§ **Your assignment**: Retype, exactly as they stand, the lines from the start of the data to the line that contains "NODE, BAY = 3 * U, 8 * U", both ends included. Leave the pictures out.

Pictures paired with source code

=-=-=-=-=

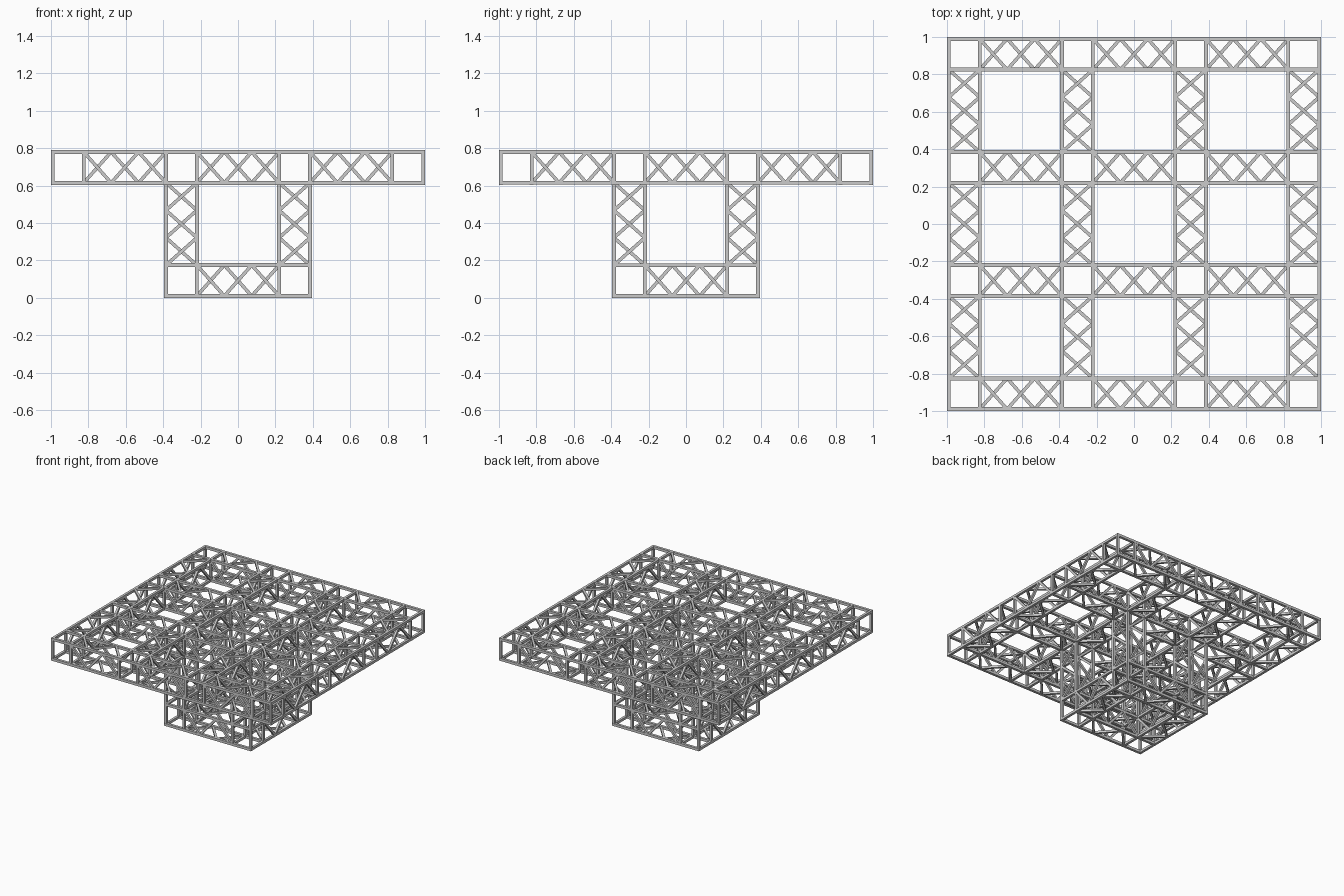
import bpy, bmesh
from mathutils import Vector, Matrix

if "Cube" in bpy.data.objects:
    bpy.data.objects.remove(bpy.data.objects["Cube"])

U = 0.055                       # layout module: node = 3U, bay = 8U
T, D = 0.021, 0.018             # frame bar and brace thickness
NODE, BAY = 3 * U, 8 * U
STARTS = [-18 * U, -7 * U, 4 * U, 15 * U]   # low edge of each node cube
Z_BASE, Z_DECK = 0.01, 0.01 + 11 * U


def bar(bm, a, b, t, normal=None, extend=0.0):
    """Square bar from a to b, one side facing the given normal."""
    a, b = Vector(a), Vector(b)
    x = (b - a).normalized()
    n = Vector(normal) if normal else (Vector((0, 0, 1)) if abs(x.z) < 0.9 else Vector((1, 0, 0)))
    y = n.cross(x).normalized()
    rot = Matrix((x, y, x.cross(y))).transposed().to_4x4()
    size = Matrix.Diagonal(((b - a).length + extend, t, t, 1))
    bmesh.ops.create_cube(bm, size=1, matrix=Matrix.Translation((a + b) / 2) @ rot @ size)


def offset(axis, along, u, v):
    """Vector with a component along the axis and two across it."""
    p = Vector((0, 0, 0))
    p[axis], p[(axis + 1) % 3], p[(axis + 2) % 3] = along, u, v
    return p


def braces(bm, start, axis):
    """Four zigzag faces of a bay, opposite faces in opposite phase."""
    c = [(0, 0), (NODE, 0), (NODE, NODE), (0, NODE)]
    for i in range(4):
        ends = (c[i], c[(i + 1) % 4])
        normal = offset(axis, 0, *((0, 1) if i % 2 == 0 else (1, 0)))
        for k in range(3):
            p = start + offset(axis, BAY * k / 3, *ends[k % 2])
            q = start + offset(axis, BAY * (k + 1) / 3, *ends[(k + 1) % 2])
            bar(bm, p, q, D, normal)


def make(name, bm):
    mesh = bpy.data.meshes.new(name)
    bm.to_mesh(mesh)
    bm.free()
    bpy.context.collection.objects.link(bpy.data.objects.new(name, mesh))


def platform(name, starts, z):
    """Flat grid of box trusses over the given node starts."""
    lo, hi = starts[0], starts[-1] + NODE
    lines = [s + d for s in starts for d in (0, NODE)]
    frame, brace = bmesh.new(), bmesh.new()
    for h in (z, z + NODE):
        for l in lines:
            bar(frame, (lo, l, h), (hi, l, h), T * 0.999, extend=T - 0.001)
            bar(frame, (l, lo, h), (l, hi, h), T * 0.95, extend=T - 0.001)
    for x in lines:
        for y in lines:
            bar(frame, (x, y, z), (x, y, z + NODE), T * 0.9)
    for s in starts[:-1]:
        for w in starts:
            braces(brace, Vector((s + NODE, w, z)), 0)
            braces(brace, Vector((w, s + NODE, z)), 1)
    make(name + "_frame", frame)
    make(name + "_braces", brace)


# Wide upper deck and small base
platform("deck", STARTS, Z_DECK)
platform("base", STARTS[1:3], Z_BASE)

# Four truss columns joining base to deck
posts, lacing = bmesh.new(), bmesh.new()
for x in STARTS[1:3]:
    for y in STARTS[1:3]:
        for dx in (0, NODE):
            for dy in (0, NODE):
                bar(posts, (x + dx, y + dy, Z_BASE + NODE), (x + dx, y + dy, Z_DECK), T)
        braces(lacing, Vector((x, y, Z_BASE + NODE)), 2)
make("column_posts", posts)
make("column_braces", lacing)
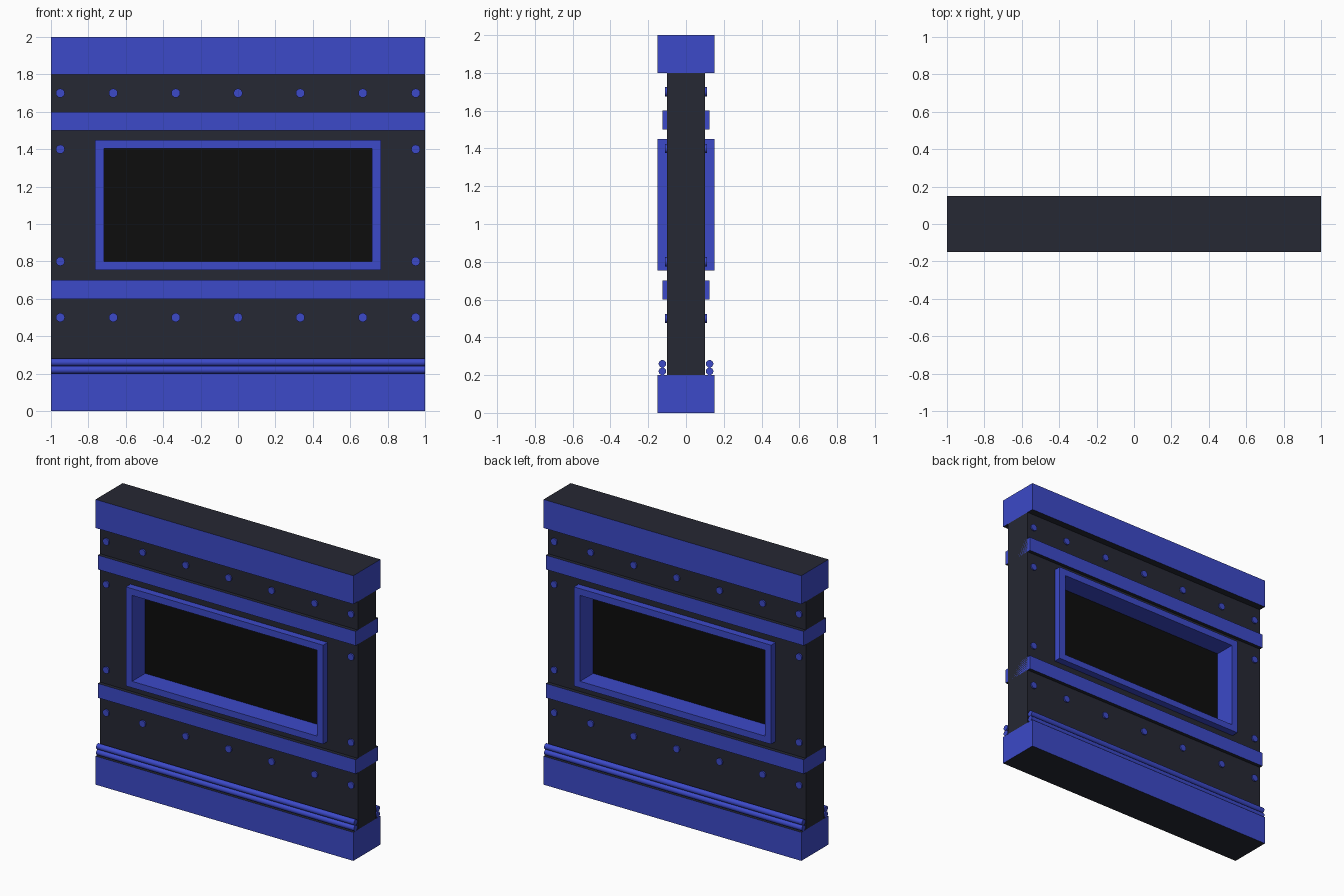
import bpy, bmesh
from mathutils import Matrix, Vector

if "Cube" in bpy.data.objects:
    bpy.data.objects.remove(bpy.data.objects["Cube"])


def material(name, rgb):
    m = bpy.data.materials.new(name)
    m.diffuse_color = (*rgb, 1)
    m.use_nodes = True
    m.node_tree.nodes["Principled BSDF"].inputs["Base Color"].default_value = m.diffuse_color
    return m


BLUE = material("blue_trim", (0.045, 0.067, 0.58))
DARK = material("dark_panel", (0.019, 0.021, 0.033))
BLACK = material("window_black", (0.004, 0.004, 0.004))


def finish(bm, name, *mats):
    bmesh.ops.recalc_face_normals(bm, faces=bm.faces)
    me = bpy.data.meshes.new(name)
    bm.to_mesh(me)
    bm.free()
    for m in mats:
        me.materials.append(m)
    ob = bpy.data.objects.new(name, me)
    bpy.context.collection.objects.link(ob)
    return ob


def beam(name, half_x, half_y, z0, z1, side, cap=None):
    """Box; horizontal faces take the cap material."""
    bm = bmesh.new()
    bmesh.ops.create_cube(bm, size=1, matrix=Matrix.Translation((0, 0, (z0 + z1) / 2))
                          @ Matrix.Diagonal((2 * half_x, 2 * half_y, z1 - z0, 1)))
    bm.normal_update()
    for f in bm.faces:
        f.material_index = int(cap is not None and abs(f.normal.z) > 0.5)
    return finish(bm, name, side, cap or side)


def ring(name, outer, inner, half_y, mat):
    """Rectangular frame; outer and inner are (half_x, z0, z1)."""
    bm = bmesh.new()

    def loop(r, y):
        x, a, b = r
        return [bm.verts.new((px, y, pz)) for px, pz in ((-x, a), (x, a), (x, b), (-x, b))]

    loops = [loop(outer, -half_y), loop(inner, -half_y), loop(inner, half_y), loop(outer, half_y)]
    for k in range(4):
        p, q = loops[k], loops[(k + 1) % 4]
        for i in range(4):
            j = (i + 1) % 4
            bm.faces.new((p[i], p[j], q[j], q[i]))
    return finish(bm, name, mat)


def cylinders(name, items, segments):
    """Joined cylinders from (centre, axis, radius, length)."""
    bm = bmesh.new()
    for c, axis, r, length in items:
        rot = Vector((0, 0, 1)).rotation_difference(Vector(axis)).to_matrix().to_4x4()
        bmesh.ops.create_cone(bm, cap_ends=True, segments=segments, radius1=r, radius2=r,
                              depth=length, matrix=Matrix.Translation(c) @ rot)
    ob = finish(bm, name, BLUE)
    bpy.ops.object.select_all(action='DESELECT')
    ob.select_set(True)
    bpy.context.view_layer.objects.active = ob
    bpy.ops.object.shade_smooth_by_angle()


# Wall body with window opening, frame and pane
opening = (0.765, 0.755, 1.45)
ring("wall_body", (1, 0.2, 1.8), opening, 0.1, DARK)
ring("window_frame", opening, (0.717, 0.8, 1.4025), 0.15, BLUE)
beam("window_pane", 0.717, 0.004, 0.8, 1.4025, BLACK)

# Base, top beam and horizontal bands
beam("base_beam", 1, 0.15, 0, 0.2, BLUE, DARK)
beam("top_beam", 1, 0.15, 1.8, 2, BLUE, DARK)
beam("lower_band", 1, 0.125, 0.6, 0.7, BLUE, DARK)
beam("upper_band", 1, 0.125, 1.5, 1.6, BLUE, DARK)

# Pipes along the base, both sides
cylinders("base_pipes", [((0, s * 0.125, z), (1, 0, 0), 0.02, 2)
                         for s in (-1, 1) for z in (0.22, 0.26)], 16)

# Rivets on both sides
row = (-0.95, -0.667, -0.333, 0, 0.333, 0.667, 0.95)
spots = [(x, z) for z in (0.5, 1.7) for x in row]
spots += [(x, z) for z in (0.8, 1.4) for x in (-0.95, 0.95)]
cylinders("rivets", [((x, s * 0.1, z), (0, 1, 0), 0.024, 0.02)
                     for s in (-1, 1) for x, z in spots], 16)
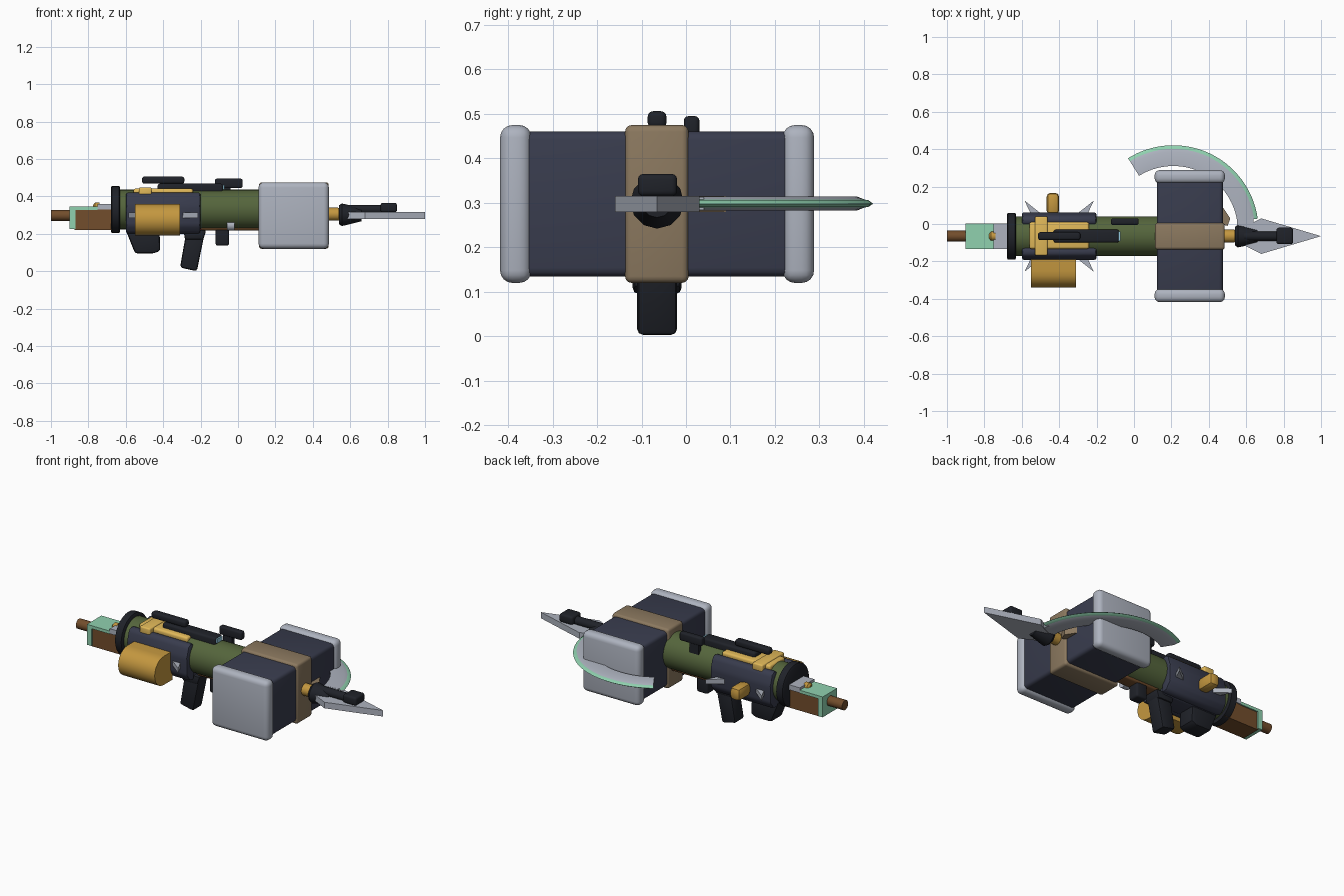
import bpy, bmesh, math
from mathutils import Vector

if "Cube" in bpy.data.objects:
    bpy.data.objects.remove(bpy.data.objects["Cube"])

CY = -0.065  # centre line of the weapon


def mat(name, r, g, b):
    m = bpy.data.materials.new(name)
    m.diffuse_color = (r, g, b, 1)
    m.use_nodes = True
    m.node_tree.nodes["Principled BSDF"].inputs["Base Color"].default_value = m.diffuse_color
    return m


NAVY = mat("navy", .04, .045, .075)
BLACK = mat("black", .014, .016, .022)
OLIVE = mat("olive", .09, .13, .045)
TAN = mat("tan", .26, .19, .115)
STEEL = mat("steel", .42, .45, .52)
GOLD = mat("gold", .55, .31, .05)
YELLOW = mat("yellow", .75, .48, .1)
MINT = mat("mint", .28, .64, .43)
WOOD = mat("wood", .17, .075, .025)
RED = mat("red", .55, .03, .02)
BLUE = mat("blue", .3, .6, .75)


def make(name, bm, m, bevel=0, seg=3):
    bmesh.ops.recalc_face_normals(bm, faces=bm.faces)
    if bevel:
        bmesh.ops.bevel(bm, geom=bm.edges[:], offset=bevel, segments=seg,
                        profile=.5, affect='EDGES', clamp_overlap=True)
    me = bpy.data.meshes.new(name)
    bm.to_mesh(me)
    bm.free()
    me.materials.append(m)
    ob = bpy.data.objects.new(name, me)
    bpy.context.collection.objects.link(ob)
    bpy.ops.object.select_all(action='DESELECT')
    ob.select_set(True)
    bpy.context.view_layer.objects.active = ob
    bpy.ops.object.shade_smooth_by_angle(angle=math.radians(32))
    return ob


def box(name, x, y, z, m, bevel=0, seg=3):
    bm = bmesh.new()
    bmesh.ops.create_cube(bm, size=1)
    for v in bm.verts:
        v.co = [(a[0] + a[1]) / 2 + c * (a[1] - a[0]) for a, c in zip((x, y, z), v.co)]
    return make(name, bm, m, bevel, seg)


def prism(name, pts, lo, hi, m, plane='XZ', bevel=0, seg=2):
    """Outline extruded along y (XZ) or z (XY) or x (YZ)."""
    put = {'XZ': lambda a, b, d: (a, d, b), 'XY': lambda a, b, d: (a, b, d),
           'YZ': lambda a, b, d: (d, a, b)}[plane]
    bm = bmesh.new()
    r = [[bm.verts.new(put(a, b, d)) for a, b in pts] for d in (lo, hi)]
    bm.faces.new(r[0])
    bm.faces.new(r[1])
    for i in range(len(pts)):
        j = (i + 1) % len(pts)
        bm.faces.new((r[0][i], r[0][j], r[1][j], r[1][i]))
    return make(name, bm, m, bevel, seg)


def lathe(name, prof, m, y=CY, z=.33, n=32):
    """Turned part along x from (x, radius) pairs, capped at both ends."""
    bm = bmesh.new()
    rings = [[bm.verts.new((x, y + r * math.cos(2 * math.pi * i / n),
                            z + r * math.sin(2 * math.pi * i / n))) for i in range(n)]
             for x, r in prof]
    for a, b in zip(rings, rings[1:]):
        for i in range(n):
            j = (i + 1) % n
            bm.faces.new((a[i], a[j], b[j], b[i]))
    bm.faces.new(rings[0])
    bm.faces.new(rings[-1])
    return make(name, bm, m)


def arc_blade(name, section, m, cx=.21, cy=-.035, a0=8, a1=122, n=32):
    """Sweeps a (radius, z) section round an arc."""
    bm = bmesh.new()
    rings = []
    for i in range(n + 1):
        a = math.radians(a0 + (a1 - a0) * i / n)
        rings.append([bm.verts.new((cx + r * math.cos(a), cy + r * math.sin(a), z))
                      for r, z in section])
    k = len(section)
    for a, b in zip(rings, rings[1:]):
        for i in range(k):
            j = (i + 1) % k
            bm.faces.new((a[i], a[j], b[j], b[i]))
    bm.faces.new(rings[0])
    bm.faces.new(rings[-1])
    return make(name, bm, m)


# Rear stock and shaft end
lathe("shaft_end", [(-1, .029), (-.85, .029)], WOOD, z=.298, n=16)
box("stock_wood", (-.875, -.64), (-.125, -.005), (.22, .33), WOOD)
box("stock_end_plate", (-.9, -.87), (-.133, .003), (.225, .346), MINT)
box("stock_top_plate", (-.88, -.75), (-.133, .003), (.328, .346), MINT)
box("stock_block", (-.75, -.66), (-.133, .003), (.33, .36), STEEL)
lathe("rear_pin", [(-.775, .012), (-.765, .025), (-.74, .025)], GOLD, z=.342, n=16)

# Barrel
lathe("barrel_collar", [(-.68, .115), (-.675, .125), (-.635, .125), (-.63, .115)], BLACK)
lathe("barrel", [(-.64, .106), (.2, .106)], OLIVE)
box("under_barrel_wood", (-.2, .14), (-.105, -.025), (.218, .26), WOOD, .012)
lathe("under_barrel_pin", [(-.06, .028), (-.02, .028)], STEEL, y=-.12, z=.245, n=12)

# Receiver side shells, mirrored over the centre line
shell = [(.055, .2), (.095, .205), (.125, .245), (.128, .35), (.11, .41),
         (.085, .425), (.055, .41)]
for s, side in ((-1, "front"), (1, "back")):
    prism("receiver_shell_" + side, [(CY + s * a, b) for a, b in shell],
          -.6, -.2, NAVY, 'YZ', .014)
    # Steel spikes splaying outwards
    for d, e in ((-1, "rear"), (1, "fore")):
        xc = -.4
        base = .115
        pts = [(xc + d * .13, CY + s * base), (xc + d * .19, CY + s * .19),
               (xc + d * .16, CY + s * base * .8)]
        pts = [(xc + d * .09, CY + s * base), (xc + d * .185, CY + s * .19),
               (xc + d * .15, CY + s * base)]
        prism("spike_%s_%s" % (side, e), pts, .285, .313, STEEL, 'XY')
box("receiver_base", (-.59, -.21), (-.13, 0), (.2, .25), NAVY, .015)

# Side drum and charging knob
prism("side_drum", [(-.17, .19), (-.25, .19)]
      + [(-.255 - .085 * math.sin(math.radians(t)), .275 - .085 * math.cos(math.radians(t)))
         for t in range(15, 180, 15)] + [(-.25, .36), (-.17, .36)], -.55, -.31, GOLD, 'YZ')
box("side_knob", (-.467, -.4), (.05, .167), (.26, .335), GOLD, .022, 2)

# Top clip, sight rail and lens
box("top_clip", (-.56, -.24), (-.133, .01), (.405, .442), YELLOW, .012)
box("top_clip_cross", (-.53, -.462), (-.168, .04), (.4, .448), YELLOW, .008)
box("sight_rail", (-.43, -.08), (-.1, -.03), (.4, .468), BLACK, .012)
box("sight_lens", (-.085, -.073), (-.09, -.04), (.438, .462), BLUE)
box("sight_bar", (-.513, -.287), (-.086, -.044), (.468, .506), BLACK, .012)
box("side_sight", (-.123, .025), (-.005, .03), (.445, .495), BLACK, .01)
box("side_sight_foot", (-.1, -.04), (0, .026), (.39, .455), BLACK)

# Grips and trigger
prism("front_magazine", [(-.6, .22), (-.42, .22), (-.415, .11), (-.45, .095), (-.55, .095)],
      -.12, -.01, BLACK, 'XZ', .014)
prism("pistol_grip", [(-.275, .22), (-.175, .22), (-.22, 0), (-.31, .02)],
      -.11, -.02, BLACK, 'XZ', .014)
prism("grip_collar", [(-.29, .22), (-.17, .22), (-.185, .17), (-.285, .17)],
      -.118, -.012, BLACK, 'XZ', .01)
box("trigger", (-.205, -.175), (-.085, -.045), (.215, .28), RED)
box("lower_peg", (-.12, -.047), (-.1, -.03), (.137, .24), BLACK, .012)

# Hammer head with band and two caps
box("hammer_core", (.122, .475), (-.37, .24), (.134, .461), NAVY, .02)
box("hammer_band", (.112, .485), (-.137, .006), (.12, .475), TAN, .015)
for side, y in (("front", (-.418, -.347)), ("back", (.217, .288))):
    box("hammer_cap_" + side, (.11, .486), y, (.12, .475), STEEL, .028, 4)

# Neck and spear
lathe("neck", [(.46, .035), (.535, .035), (.55, .025)], GOLD, z=.305, n=12)
lathe("spear_socket", [(.54, .05), (.555, .06), (.58, .055), (.66, .035)],
      BLACK, z=.302, n=12)
lathe("spear_tube", [(.56, .025), (.79, .025)], BLACK, z=.33, n=12)
box("spear_tube_head", (.762, .85), (-.108, -.02), (.315, .365), BLACK, .012)
prism("spear_blade", [(.56, CY - .035), (.68, -.16), (1, CY), (.68, .03), (.56, CY + .035)],
      .28, .316, STEEL, 'XY')

# Curved axe blade with mint edge
arc_blade("axe_blade", [(.345, .283), (.42, .283), (.44, .291), (.44, .306),
                        (.42, .314), (.345, .314)], STEEL)
arc_blade("axe_edge", [(.432, .289), (.445, .291), (.456, .298), (.445, .306), (.432, .308)], MINT)
prism("axe_bracket", [(.46, .0), (.5, -.01), (.515, .03), (.475, .09), (.46, .09)],
      .28, .316, TAN, 'XY')
box("axe_root", (.55, .64), (-.08, .04), (.284, .313), STEEL)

=-=-=-=-=

§ **Result for this task**:
import bpy, bmesh
from mathutils import Vector, Matrix

if "Cube" in bpy.data.objects:
    bpy.data.objects.remove(bpy.data.objects["Cube"])

U = 0.055                       # layout module: node = 3U, bay = 8U
T, D = 0.021, 0.018             # frame bar and brace thickness
NODE, BAY = 3 * U, 8 * U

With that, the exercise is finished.